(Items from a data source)
■ ■ ■ ■ ■ ■ ■

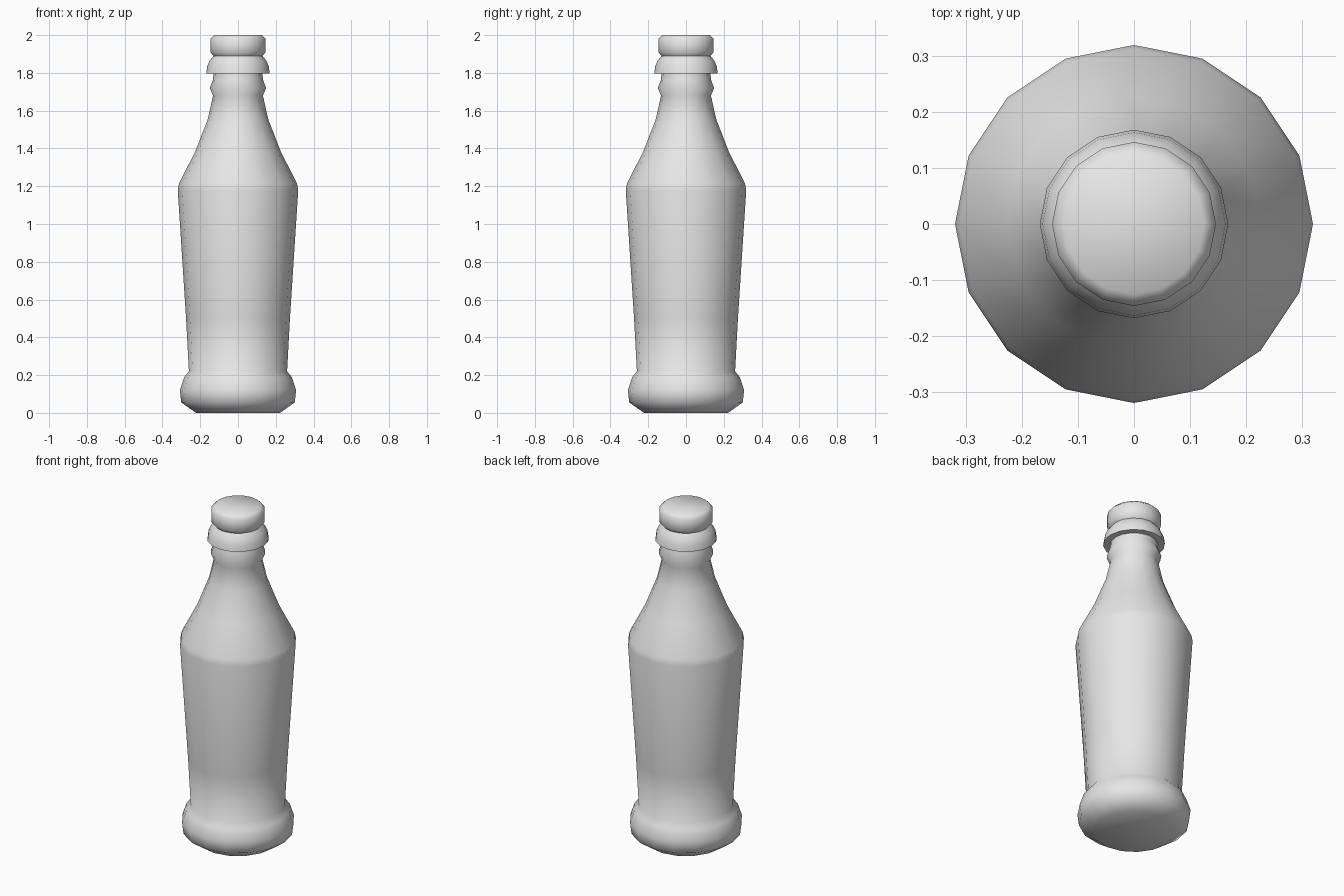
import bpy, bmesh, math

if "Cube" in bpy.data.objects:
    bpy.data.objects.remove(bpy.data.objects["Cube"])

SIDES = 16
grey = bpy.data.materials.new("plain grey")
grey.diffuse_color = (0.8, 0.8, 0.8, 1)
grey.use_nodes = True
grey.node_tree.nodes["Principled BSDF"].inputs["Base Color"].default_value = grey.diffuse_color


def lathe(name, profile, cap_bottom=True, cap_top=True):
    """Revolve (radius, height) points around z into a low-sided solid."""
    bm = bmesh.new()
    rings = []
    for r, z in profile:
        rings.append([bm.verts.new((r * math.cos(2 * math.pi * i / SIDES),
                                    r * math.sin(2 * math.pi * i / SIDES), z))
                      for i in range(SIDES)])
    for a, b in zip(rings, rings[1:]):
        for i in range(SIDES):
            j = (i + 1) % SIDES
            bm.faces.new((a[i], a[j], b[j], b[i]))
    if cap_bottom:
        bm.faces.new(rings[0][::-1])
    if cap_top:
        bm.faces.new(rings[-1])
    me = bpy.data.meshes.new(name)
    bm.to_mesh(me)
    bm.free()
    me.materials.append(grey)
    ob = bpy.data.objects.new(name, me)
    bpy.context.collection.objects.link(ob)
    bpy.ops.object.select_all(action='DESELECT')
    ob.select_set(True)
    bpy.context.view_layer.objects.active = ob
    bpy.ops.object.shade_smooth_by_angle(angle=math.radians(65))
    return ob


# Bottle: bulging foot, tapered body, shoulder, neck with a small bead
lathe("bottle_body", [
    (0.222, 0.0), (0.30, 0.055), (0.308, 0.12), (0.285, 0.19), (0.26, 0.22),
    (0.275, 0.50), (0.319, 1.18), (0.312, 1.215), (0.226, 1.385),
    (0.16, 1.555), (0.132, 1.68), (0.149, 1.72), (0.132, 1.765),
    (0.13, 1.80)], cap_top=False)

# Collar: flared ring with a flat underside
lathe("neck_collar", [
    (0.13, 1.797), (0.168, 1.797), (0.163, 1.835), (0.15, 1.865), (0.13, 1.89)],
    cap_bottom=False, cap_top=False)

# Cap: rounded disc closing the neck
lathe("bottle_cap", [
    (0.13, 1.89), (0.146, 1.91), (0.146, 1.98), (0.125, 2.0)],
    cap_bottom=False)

■ ■ ■ ■ ■ ■ ■

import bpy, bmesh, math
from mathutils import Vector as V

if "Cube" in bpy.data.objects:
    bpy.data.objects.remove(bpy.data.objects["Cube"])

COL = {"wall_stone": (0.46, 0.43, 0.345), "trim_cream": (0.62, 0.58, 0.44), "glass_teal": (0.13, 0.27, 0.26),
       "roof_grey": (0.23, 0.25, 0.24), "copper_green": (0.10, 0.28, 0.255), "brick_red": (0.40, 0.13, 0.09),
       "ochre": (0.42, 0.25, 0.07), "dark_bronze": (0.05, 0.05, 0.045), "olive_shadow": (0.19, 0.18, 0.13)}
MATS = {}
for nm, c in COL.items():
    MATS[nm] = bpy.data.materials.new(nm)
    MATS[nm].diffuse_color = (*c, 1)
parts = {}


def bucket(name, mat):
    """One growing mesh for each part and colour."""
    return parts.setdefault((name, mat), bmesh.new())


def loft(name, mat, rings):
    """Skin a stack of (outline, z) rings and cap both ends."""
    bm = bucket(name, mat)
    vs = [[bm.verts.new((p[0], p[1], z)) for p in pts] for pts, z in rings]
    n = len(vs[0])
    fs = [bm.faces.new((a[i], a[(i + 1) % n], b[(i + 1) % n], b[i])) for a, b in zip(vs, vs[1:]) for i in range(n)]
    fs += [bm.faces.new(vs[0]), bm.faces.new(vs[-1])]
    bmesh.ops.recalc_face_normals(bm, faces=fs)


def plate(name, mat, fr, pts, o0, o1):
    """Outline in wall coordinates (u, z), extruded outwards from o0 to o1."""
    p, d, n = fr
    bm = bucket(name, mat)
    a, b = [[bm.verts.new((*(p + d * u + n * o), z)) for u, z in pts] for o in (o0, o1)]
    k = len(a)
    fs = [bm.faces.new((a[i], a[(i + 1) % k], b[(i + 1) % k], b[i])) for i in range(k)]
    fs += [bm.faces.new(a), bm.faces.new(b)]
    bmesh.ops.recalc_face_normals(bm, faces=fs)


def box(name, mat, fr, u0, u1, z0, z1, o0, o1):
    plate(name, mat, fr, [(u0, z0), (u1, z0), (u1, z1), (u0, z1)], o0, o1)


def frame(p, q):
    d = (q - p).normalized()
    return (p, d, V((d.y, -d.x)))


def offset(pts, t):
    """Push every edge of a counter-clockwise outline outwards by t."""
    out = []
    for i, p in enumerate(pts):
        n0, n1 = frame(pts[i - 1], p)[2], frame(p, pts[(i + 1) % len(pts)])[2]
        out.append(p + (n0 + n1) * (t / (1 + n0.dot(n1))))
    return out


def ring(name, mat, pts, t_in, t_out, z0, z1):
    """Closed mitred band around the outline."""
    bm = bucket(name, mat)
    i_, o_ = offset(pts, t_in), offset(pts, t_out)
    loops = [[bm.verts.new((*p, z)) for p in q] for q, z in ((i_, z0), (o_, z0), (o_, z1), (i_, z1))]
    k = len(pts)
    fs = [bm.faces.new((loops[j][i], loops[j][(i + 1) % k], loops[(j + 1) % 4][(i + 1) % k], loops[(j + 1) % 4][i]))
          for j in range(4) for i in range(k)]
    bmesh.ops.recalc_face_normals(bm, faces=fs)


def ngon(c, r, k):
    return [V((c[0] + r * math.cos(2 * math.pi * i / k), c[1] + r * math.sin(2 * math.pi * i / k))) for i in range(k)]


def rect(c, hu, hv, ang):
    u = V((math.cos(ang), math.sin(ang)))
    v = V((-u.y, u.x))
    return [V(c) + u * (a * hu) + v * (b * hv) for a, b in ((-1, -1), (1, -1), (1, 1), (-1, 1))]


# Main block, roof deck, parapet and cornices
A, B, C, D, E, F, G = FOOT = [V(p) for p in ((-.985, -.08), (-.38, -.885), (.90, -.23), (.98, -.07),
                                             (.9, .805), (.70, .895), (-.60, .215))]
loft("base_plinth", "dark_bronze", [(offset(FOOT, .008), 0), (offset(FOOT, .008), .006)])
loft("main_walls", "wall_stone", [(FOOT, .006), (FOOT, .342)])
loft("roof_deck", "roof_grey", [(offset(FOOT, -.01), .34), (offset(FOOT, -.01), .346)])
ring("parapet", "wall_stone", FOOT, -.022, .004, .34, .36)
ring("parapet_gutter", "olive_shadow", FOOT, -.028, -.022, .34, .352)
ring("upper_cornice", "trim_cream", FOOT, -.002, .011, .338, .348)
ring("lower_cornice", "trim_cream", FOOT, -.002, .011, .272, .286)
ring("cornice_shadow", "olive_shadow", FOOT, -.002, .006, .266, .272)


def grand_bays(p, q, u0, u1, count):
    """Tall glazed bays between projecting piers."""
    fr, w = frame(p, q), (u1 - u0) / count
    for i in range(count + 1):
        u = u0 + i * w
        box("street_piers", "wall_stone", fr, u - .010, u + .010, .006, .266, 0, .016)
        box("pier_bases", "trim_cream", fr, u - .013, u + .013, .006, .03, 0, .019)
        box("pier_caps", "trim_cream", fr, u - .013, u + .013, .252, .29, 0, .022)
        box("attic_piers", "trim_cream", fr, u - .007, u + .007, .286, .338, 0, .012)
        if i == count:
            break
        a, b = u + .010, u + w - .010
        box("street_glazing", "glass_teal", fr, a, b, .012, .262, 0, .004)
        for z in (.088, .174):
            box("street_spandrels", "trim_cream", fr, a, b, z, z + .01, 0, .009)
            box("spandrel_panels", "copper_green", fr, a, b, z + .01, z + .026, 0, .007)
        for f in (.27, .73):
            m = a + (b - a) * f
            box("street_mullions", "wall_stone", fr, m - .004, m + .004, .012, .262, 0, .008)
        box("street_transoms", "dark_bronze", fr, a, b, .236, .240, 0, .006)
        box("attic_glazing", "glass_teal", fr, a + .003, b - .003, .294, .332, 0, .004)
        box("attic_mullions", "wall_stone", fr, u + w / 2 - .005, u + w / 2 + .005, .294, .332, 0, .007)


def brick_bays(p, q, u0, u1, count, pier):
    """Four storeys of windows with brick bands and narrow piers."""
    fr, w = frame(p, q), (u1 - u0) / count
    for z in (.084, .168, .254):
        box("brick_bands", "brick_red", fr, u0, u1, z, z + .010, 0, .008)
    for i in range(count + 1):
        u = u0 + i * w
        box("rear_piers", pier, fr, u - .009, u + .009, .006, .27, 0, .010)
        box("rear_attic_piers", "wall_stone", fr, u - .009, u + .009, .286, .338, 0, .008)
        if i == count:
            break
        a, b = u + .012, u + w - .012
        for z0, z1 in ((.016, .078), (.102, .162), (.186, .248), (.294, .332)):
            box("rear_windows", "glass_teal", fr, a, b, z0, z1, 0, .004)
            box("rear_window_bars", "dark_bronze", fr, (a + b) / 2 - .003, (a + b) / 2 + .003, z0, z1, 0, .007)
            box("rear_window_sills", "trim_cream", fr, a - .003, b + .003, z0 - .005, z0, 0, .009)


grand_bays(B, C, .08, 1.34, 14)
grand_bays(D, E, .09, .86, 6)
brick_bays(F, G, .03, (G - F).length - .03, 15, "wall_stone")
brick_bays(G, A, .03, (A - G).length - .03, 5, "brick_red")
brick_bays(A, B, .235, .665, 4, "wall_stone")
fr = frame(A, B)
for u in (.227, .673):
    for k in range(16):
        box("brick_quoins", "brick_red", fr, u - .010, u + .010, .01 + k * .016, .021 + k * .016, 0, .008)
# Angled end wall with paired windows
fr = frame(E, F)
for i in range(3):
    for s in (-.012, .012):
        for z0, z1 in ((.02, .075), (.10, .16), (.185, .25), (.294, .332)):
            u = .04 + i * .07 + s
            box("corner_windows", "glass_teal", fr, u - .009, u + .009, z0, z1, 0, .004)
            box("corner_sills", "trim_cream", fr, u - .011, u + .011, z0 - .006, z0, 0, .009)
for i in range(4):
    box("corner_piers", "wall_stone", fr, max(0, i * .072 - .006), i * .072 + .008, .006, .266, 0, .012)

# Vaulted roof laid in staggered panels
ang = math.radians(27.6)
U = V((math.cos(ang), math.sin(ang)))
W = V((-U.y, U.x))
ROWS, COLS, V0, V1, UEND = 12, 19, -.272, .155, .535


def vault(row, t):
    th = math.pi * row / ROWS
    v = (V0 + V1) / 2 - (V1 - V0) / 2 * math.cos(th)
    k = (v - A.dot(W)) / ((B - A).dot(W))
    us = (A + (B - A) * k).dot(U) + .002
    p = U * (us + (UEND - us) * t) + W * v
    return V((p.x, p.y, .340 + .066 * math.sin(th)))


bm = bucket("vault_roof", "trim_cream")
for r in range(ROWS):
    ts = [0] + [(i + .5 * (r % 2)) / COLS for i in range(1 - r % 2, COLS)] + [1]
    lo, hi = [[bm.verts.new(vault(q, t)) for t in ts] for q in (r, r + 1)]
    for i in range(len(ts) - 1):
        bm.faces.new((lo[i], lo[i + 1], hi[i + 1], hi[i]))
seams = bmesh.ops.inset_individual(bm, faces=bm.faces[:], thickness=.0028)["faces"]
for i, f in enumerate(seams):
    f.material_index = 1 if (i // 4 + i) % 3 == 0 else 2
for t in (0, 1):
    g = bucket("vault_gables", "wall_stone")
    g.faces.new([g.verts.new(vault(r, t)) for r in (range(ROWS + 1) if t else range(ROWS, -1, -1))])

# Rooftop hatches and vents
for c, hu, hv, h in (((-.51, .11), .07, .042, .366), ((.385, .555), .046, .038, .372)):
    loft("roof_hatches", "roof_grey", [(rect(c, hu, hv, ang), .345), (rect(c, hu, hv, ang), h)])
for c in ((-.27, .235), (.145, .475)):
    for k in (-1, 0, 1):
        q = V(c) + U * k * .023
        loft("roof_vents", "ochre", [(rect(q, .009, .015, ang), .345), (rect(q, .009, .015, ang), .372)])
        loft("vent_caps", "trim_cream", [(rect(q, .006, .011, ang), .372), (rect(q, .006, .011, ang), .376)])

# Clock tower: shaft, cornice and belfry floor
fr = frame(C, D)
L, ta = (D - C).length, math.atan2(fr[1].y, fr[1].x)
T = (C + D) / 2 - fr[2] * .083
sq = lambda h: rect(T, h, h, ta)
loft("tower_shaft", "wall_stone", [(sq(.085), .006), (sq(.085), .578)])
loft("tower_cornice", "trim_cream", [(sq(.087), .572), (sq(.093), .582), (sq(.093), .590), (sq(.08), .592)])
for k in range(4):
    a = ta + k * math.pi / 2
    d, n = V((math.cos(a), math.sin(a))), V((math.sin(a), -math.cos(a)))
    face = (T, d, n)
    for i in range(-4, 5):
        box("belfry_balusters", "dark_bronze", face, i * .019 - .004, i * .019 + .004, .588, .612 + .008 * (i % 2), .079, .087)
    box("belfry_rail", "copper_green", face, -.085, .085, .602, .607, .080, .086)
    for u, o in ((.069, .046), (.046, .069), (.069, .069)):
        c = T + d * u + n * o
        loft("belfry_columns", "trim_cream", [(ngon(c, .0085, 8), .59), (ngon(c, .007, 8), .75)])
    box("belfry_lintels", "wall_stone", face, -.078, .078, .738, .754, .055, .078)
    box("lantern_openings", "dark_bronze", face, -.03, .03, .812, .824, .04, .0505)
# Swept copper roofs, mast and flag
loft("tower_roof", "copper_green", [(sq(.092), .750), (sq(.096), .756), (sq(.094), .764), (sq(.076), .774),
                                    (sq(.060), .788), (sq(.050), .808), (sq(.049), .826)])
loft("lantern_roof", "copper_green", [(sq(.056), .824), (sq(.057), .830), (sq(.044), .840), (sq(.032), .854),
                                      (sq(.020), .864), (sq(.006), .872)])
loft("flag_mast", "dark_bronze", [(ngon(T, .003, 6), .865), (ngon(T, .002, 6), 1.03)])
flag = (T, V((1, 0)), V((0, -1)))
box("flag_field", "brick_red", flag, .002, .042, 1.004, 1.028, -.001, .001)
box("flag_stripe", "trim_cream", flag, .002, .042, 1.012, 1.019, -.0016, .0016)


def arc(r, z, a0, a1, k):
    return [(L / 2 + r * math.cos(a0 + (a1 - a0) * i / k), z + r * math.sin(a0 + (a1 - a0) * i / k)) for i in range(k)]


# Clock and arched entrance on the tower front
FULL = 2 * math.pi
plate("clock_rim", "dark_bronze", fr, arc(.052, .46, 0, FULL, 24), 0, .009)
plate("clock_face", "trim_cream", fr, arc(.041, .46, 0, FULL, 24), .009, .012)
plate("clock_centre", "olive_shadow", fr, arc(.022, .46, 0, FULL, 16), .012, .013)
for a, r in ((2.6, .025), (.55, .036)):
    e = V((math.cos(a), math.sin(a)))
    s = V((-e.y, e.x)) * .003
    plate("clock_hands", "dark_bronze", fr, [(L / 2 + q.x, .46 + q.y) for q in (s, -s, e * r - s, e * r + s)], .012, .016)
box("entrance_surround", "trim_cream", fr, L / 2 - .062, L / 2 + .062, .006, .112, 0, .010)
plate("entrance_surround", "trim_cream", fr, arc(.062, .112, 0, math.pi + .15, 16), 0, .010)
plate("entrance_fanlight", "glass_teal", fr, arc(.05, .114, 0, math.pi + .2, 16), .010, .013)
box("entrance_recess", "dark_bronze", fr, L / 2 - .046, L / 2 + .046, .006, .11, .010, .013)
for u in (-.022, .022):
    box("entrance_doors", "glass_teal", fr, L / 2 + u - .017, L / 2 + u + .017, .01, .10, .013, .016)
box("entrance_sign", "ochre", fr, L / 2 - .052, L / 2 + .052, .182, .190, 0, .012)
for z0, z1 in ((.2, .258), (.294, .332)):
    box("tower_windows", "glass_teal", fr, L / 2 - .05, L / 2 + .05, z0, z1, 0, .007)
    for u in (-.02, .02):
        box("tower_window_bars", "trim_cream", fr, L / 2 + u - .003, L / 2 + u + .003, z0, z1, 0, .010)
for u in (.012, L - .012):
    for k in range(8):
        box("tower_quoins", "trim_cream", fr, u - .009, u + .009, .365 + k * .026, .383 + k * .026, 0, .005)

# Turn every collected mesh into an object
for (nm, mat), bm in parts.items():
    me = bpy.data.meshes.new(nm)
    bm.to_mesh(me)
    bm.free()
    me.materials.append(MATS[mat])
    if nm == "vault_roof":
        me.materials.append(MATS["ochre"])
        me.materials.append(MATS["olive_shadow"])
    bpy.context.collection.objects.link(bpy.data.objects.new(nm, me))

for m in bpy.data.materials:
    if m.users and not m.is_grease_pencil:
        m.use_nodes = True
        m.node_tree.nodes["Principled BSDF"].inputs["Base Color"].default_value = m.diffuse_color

■ ■ ■ ■ ■ ■ ■

_Task details_.
Look through the records and copy every line that has the word "MATS".

_Task result_.
MATS = {}
    MATS[nm] = bpy.data.materials.new(nm)
    MATS[nm].diffuse_color = (*c, 1)
    me.materials.append(MATS[mat])
        me.materials.append(MATS["ochre"])
        me.materials.append(MATS["olive_shadow"])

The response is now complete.